Photos: Bríd O’Donovan
Yo Yo! Check yo-self!
From Barrack Street to Blackrock the sun aint pounded,
instead my rags are fucking drownded,
the storm came and went, Justice were all action,
before we arrived at the Pav for Theesatisfaction.
(Top class Stevie P.! – Ed.)
The Jam nights have become a thing of legend over the past 10 years. Spawning from the ashes of Sir Henrys and then over to The Savoy, Stevie G’s extremely successul hip-hop night has become a staple for fans of the genre in the City and beyond. Over the 10 year period, hip-hop heavyweights from Kanye West to Grandmaster Flash and De La Soul have all graced the stage at the legendary club. Stevie G accompanied by his partner in crime Colm K celebrate their 10th anninversary in style tonight with the next generation of emerging hip hop artists, the Seattle based Theesatisfaction.
As well as being a 10th anniversary show for Jam, tonight is also doubling up as an after party for the Justice gig.
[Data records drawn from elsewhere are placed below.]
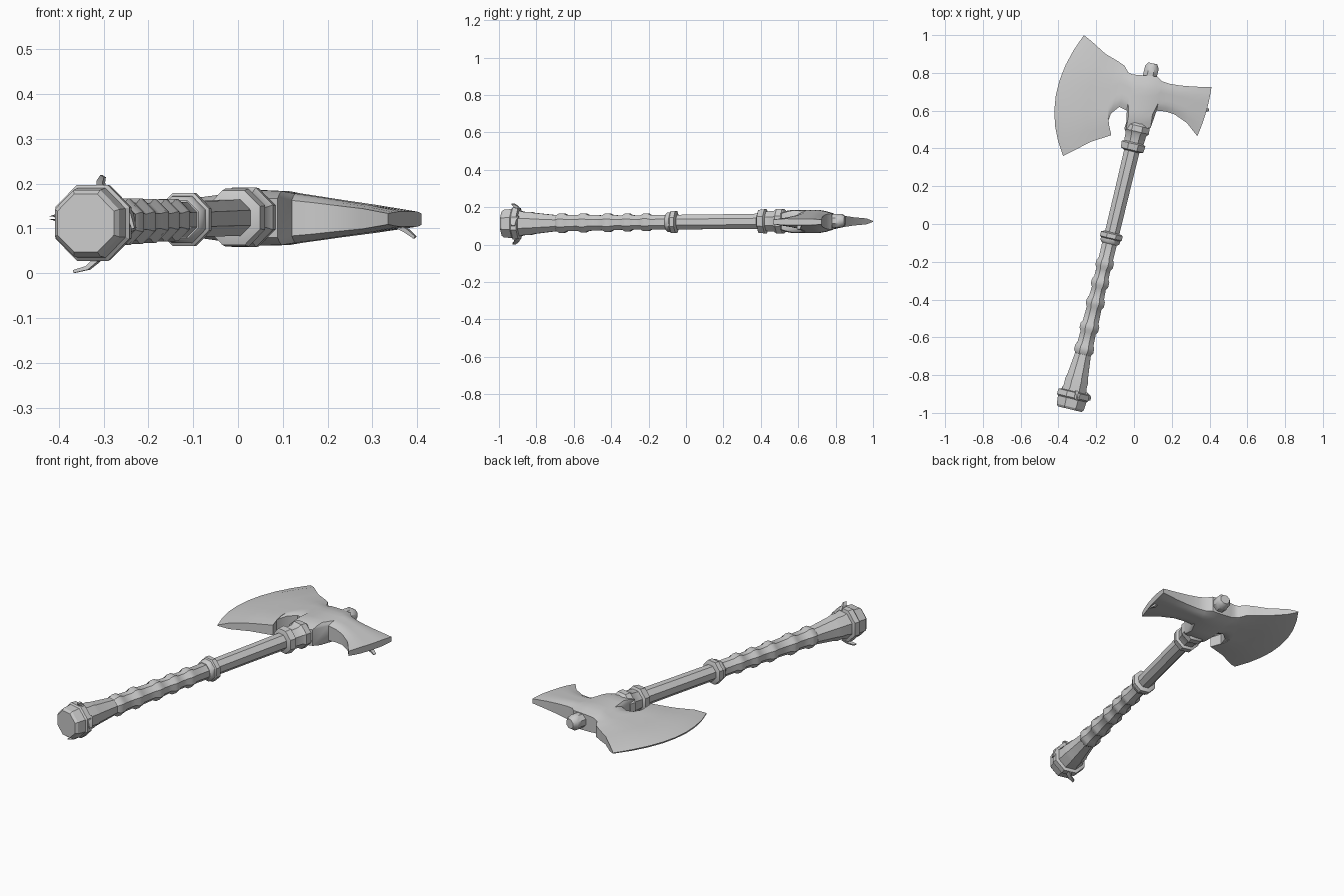
import bpy, bmesh, math
from mathutils import Vector

if "Cube" in bpy.data.objects:
    bpy.data.objects.remove(bpy.data.objects["Cube"])

steel = bpy.data.materials.new("plain grey")
steel.diffuse_color = (0.6, 0.6, 0.6, 1)
steel.use_nodes = True
steel.node_tree.nodes["Principled BSDF"].inputs["Base Color"].default_value = steel.diffuse_color

BUTT = Vector((-0.34, -0.98, 0.112))
TOP = Vector((0.10, 0.85, 0.128))
AXIS = (TOP - BUTT).normalized()
SIDE = AXIS.cross(Vector((0, 0, 1))).normalized()
UP = SIDE.cross(AXIS)


def finish(name, bm, angle=40):
    bmesh.ops.recalc_face_normals(bm, faces=bm.faces)
    mesh = bpy.data.meshes.new(name)
    bm.to_mesh(mesh)
    bm.free()
    obj = bpy.data.objects.new(name, mesh)
    bpy.context.collection.objects.link(obj)
    mesh.materials.append(steel)
    bpy.ops.object.select_all(action='DESELECT')
    obj.select_set(True)
    bpy.context.view_layer.objects.active = obj
    bpy.ops.object.shade_smooth_by_angle(angle=math.radians(angle))
    return obj


def loft(bm, rings, closed=True):
    """Skin a list of closed point rings and cap both ends."""
    rows = [[bm.verts.new(p) for p in r] for r in rings]
    n = len(rows[0])
    for a, b in zip(rows, rows[1:]):
        for i in range(n):
            j = (i + 1) % n
            bm.faces.new((a[i], a[j], b[j], b[i]))
    bm.faces.new(rows[0])
    bm.faces.new(rows[-1])


def turned(name, profile, sides=8, angle=40):
    """Turn (y position, radius) pairs around the tilted handle axis."""
    bm = bmesh.new()
    rings = []
    for y, r in profile:
        c = BUTT + AXIS * ((y - BUTT.y) / AXIS.y)
        ring = []
        for i in range(sides):
            a = math.tau * (i + 0.5) / sides
            ring.append(c + SIDE * (r * math.cos(a)) + UP * (r * math.sin(a)))
        rings.append(ring)
    loft(bm, rings)
    return finish(name, bm, angle)


# Handle: bare shaft, then grip with flared wraps
turned("shaft", [(-0.1, 0.042), (0.2, 0.043), (0.45, 0.045), (0.8, 0.040),
                 (0.83, 0.040), (0.85, 0.026)])
grip = [(-0.93, 0.072), (-0.89, 0.074), (-0.86, 0.066), (-0.83, 0.067), (-0.81, 0.061)]
for y, r in [(-0.66, 0.056), (-0.545, 0.055), (-0.415, 0.053), (-0.31, 0.051), (-0.21, 0.051)]:
    grip += [(y - 0.03, r - 0.010), (y - 0.014, r), (y + 0.010, r), (y + 0.026, r - 0.009)]
grip.append((-0.09, 0.043))
turned("grip", grip, angle=35)
turned("grip_band", [(-0.105, 0.046), (-0.095, 0.056), (-0.08, 0.057), (-0.075, 0.064),
                     (-0.052, 0.064), (-0.045, 0.046)])

# Pommel with a projecting band
turned("pommel", [(-0.98, 0.070), (-0.968, 0.080), (-0.925, 0.084), (-0.918, 0.092),
                  (-0.89, 0.090), (-0.885, 0.068)], angle=30)

# Collar below the head
turned("head_collar", [(0.385, 0.046), (0.392, 0.066), (0.425, 0.070), (0.432, 0.057),
                       (0.475, 0.060), (0.49, 0.072), (0.52, 0.070), (0.54, 0.05)], angle=35)

# Head: columns of (lower, upper, half thickness, bow of the middle in x)
columns = [
    ((-0.375, 0.360), (-0.265, 1.000), 0.003, -0.094),
    ((-0.325, 0.385), (-0.222, 0.965), 0.022, -0.080),
    ((-0.230, 0.435), (-0.150, 0.900), 0.030, -0.050),
    ((-0.120, 0.470), (-0.085, 0.862), 0.038, -0.035),
    ((-0.140, 0.530), (-0.068, 0.850), 0.040, -0.015),
    ((-0.122, 0.585), (-0.050, 0.838), 0.043, 0),
    ((-0.078, 0.620), (-0.030, 0.802), 0.048, 0),
    ((-0.038, 0.600), (-0.010, 0.792), 0.053, 0),
    ((-0.042, 0.500), (0.010, 0.790), 0.058, 0),
    ((0.025, 0.495), (0.075, 0.785), 0.062, 0),
    ((0.088, 0.510), (0.125, 0.780), 0.060, 0),
    ((0.120, 0.600), (0.150, 0.755), 0.055, 0),
    ((0.165, 0.596), (0.190, 0.742), 0.049, 0),
    ((0.215, 0.580), (0.245, 0.733), 0.041, 0),
    ((0.280, 0.535), (0.320, 0.727), 0.031, 0),
    ((0.335, 0.465), (0.410, 0.725), 0.017, 0.010),
]
STEPS = 8
rings = []
for lo, hi, t, bow in columns:
    top, bottom = [], []
    for k in range(STEPS + 1):
        v = k / STEPS
        bulge = 4 * v * (1 - v)
        x = lo[0] + (hi[0] - lo[0]) * v + bow * bulge
        y = lo[1] + (hi[1] - lo[1]) * v
        z = 0.124 - 0.008 * max(0, x)
        h = t * (0.72 + 0.28 * min(1, bulge * 1.4))
        top.append(Vector((x, y, z + h)))
        bottom.append(Vector((x, y, z - h)))
    rings.append(top + bottom[::-1])
bm = bmesh.new()
loft(bm, rings)
finish("axe_head", bm, 35)


def strap(name, points, width, thick):
    """Thin tapering strip along a short path."""
    bm = bmesh.new()
    rings = []
    for i, p in enumerate(points):
        p = Vector(p)
        d = Vector(points[min(i + 1, len(points) - 1)]) - Vector(points[max(i - 1, 0)])
        w = d.cross(AXIS).normalized()
        s = 1 - 0.45 * i / (len(points) - 1)
        a, b = AXIS * width * s, w * thick * s
        rings.append([p + a + b, p - a + b, p - a - b, p + a - b])
    loft(bm, rings)
    finish(name, bm, 30)


# Loose strap ends on the pommel, and a small tongue under the poll
strap("upper_strap_end", [(-0.305, -0.90, 0.185), (-0.306, -0.91, 0.205), (-0.301, -0.925, 0.217)], 0.016, 0.009)
strap("lower_strap_end", [(-0.315, -0.90, 0.030), (-0.335, -0.91, 0.012), (-0.366, -0.92, 0.004)], 0.016, 0.006)
strap("side_strap_end", [(-0.255, -0.91, 0.15), (-0.24, -0.92, 0.13), (-0.232, -0.925, 0.10)], 0.018, 0.006)
strap("poll_tongue", [(0.355, 0.605, 0.108), (0.378, 0.605, 0.094), (0.395, 0.603, 0.080)], 0.014, 0.006)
The crowd itself is made up of long time regulars of Jam, the post gig Justice pack (well on it too) and a few chin strokers for good measure. Taking to the stage just before midnight, Stasia Irons and Catherine Harris-White are met with more than a warm welcome. Their styling alone seals the deal from the get go. Catherine is decked out like an extra from hit 80′s tv show Fame. The back combed afro looking better than ever in the flesh. Stasia settled for a Hawaiian style shirt with some three quarter length slacks. Although she looks like an extra from the Fresh Prince of Bel-Air, I’ll take this over a moppy fringe, a scarf and a pair of cacky chinos any day. Good to see the fresh back in refreshing.
There is no backing band of any sort with Theesatisfaction’s live show. Although a little dissapointing at first, most if not all hip hop acts from the most establised all the way down to the DIY scene operate the same. Behind Catherine and Stasia, a Macbook sits on the desk, the backing tracks loaded up on Garageband. Opening with the percussion heavy ‘Bitch’, the afro wearing Catherine showcases her wonderful soulful range while Stasia’s harmonies prove how great their voices sound together. There is a real sense of rhythm both musically and vocally. Stasia delivers her lines line a percussion instrument, highlighting words and phrases, always on the off beat, never a straight dual.
‘Earthseed’ follows with its wiry cocktail piano loop soaked in flanger effects – “suprisingly, we’re probably on trial” sings Catherine, reflecting on what it’s like being a gay-black-female in a hip hop band in 2012. What is almost regarded as their signature tune, ‘Queens’, follows. The opening bass line causing somewhat of a surge towards the stage. “Turn off your swag, and check your vain, from your lengths to your tense, get down“, spits Stasia while the crowd accompany both Stasia and Catherine with the fantastic chorus refrain “Whatever you do, don’t funk with my groove“.
It was surprisng, but more than welcome, to hear ‘EEN SAH EWE’ from their Transitions mixtape in tonight’s set too. Its African roots vocal floating over a kraut-like groove giving way to what many have labelled as Afro-Futurism.
Over the course of the set some of the backing tracks are louder than others, proving difficult to hear the vocal, although their presence alone makes up for any sort of minimal flaws. Their synchronised dance moves go down a treat with the crowd too. At times some of the palest Cork men known to man mimic the moves in what can only be described as hilarious, garnering more than the occasional giggle between both Stasia and Catherine. Even between tracks the two girls seem to be in sync, the right hands raising up and down as their hips gyrate with more swag than Snoop’s right hand.
After two encores they pull away from the psychedlic kraut hop that has taken them this far. Instead opting for an old school style flow, the kick, snare and hats pattern has everyone on the dancefloor throwing shapes as both Stasia and Catherine prove they are just as good as their contemporaries while at the same time paying tribute to their influences.
Doing this stuff with a live band wouldn’t be an easy feat. Although somewhat dissapointed with the lack of, I walked away knowing that Theesatisfaction are two very talented individuals. Bringing a live drummer and percussionist into the mix might add to the live show a great deal but replicating the album with a full band would be next to impossible. Listening to what they’ve created on record it’s easy to see why Sub Pop snapped them up as quick as they could.
As both Stevie and Colm (Jam), as well as most real hip-hop fans, love to celebrate all that is ol skool, maybe now is the time to celebrate the nu skool, Theesatisfaction.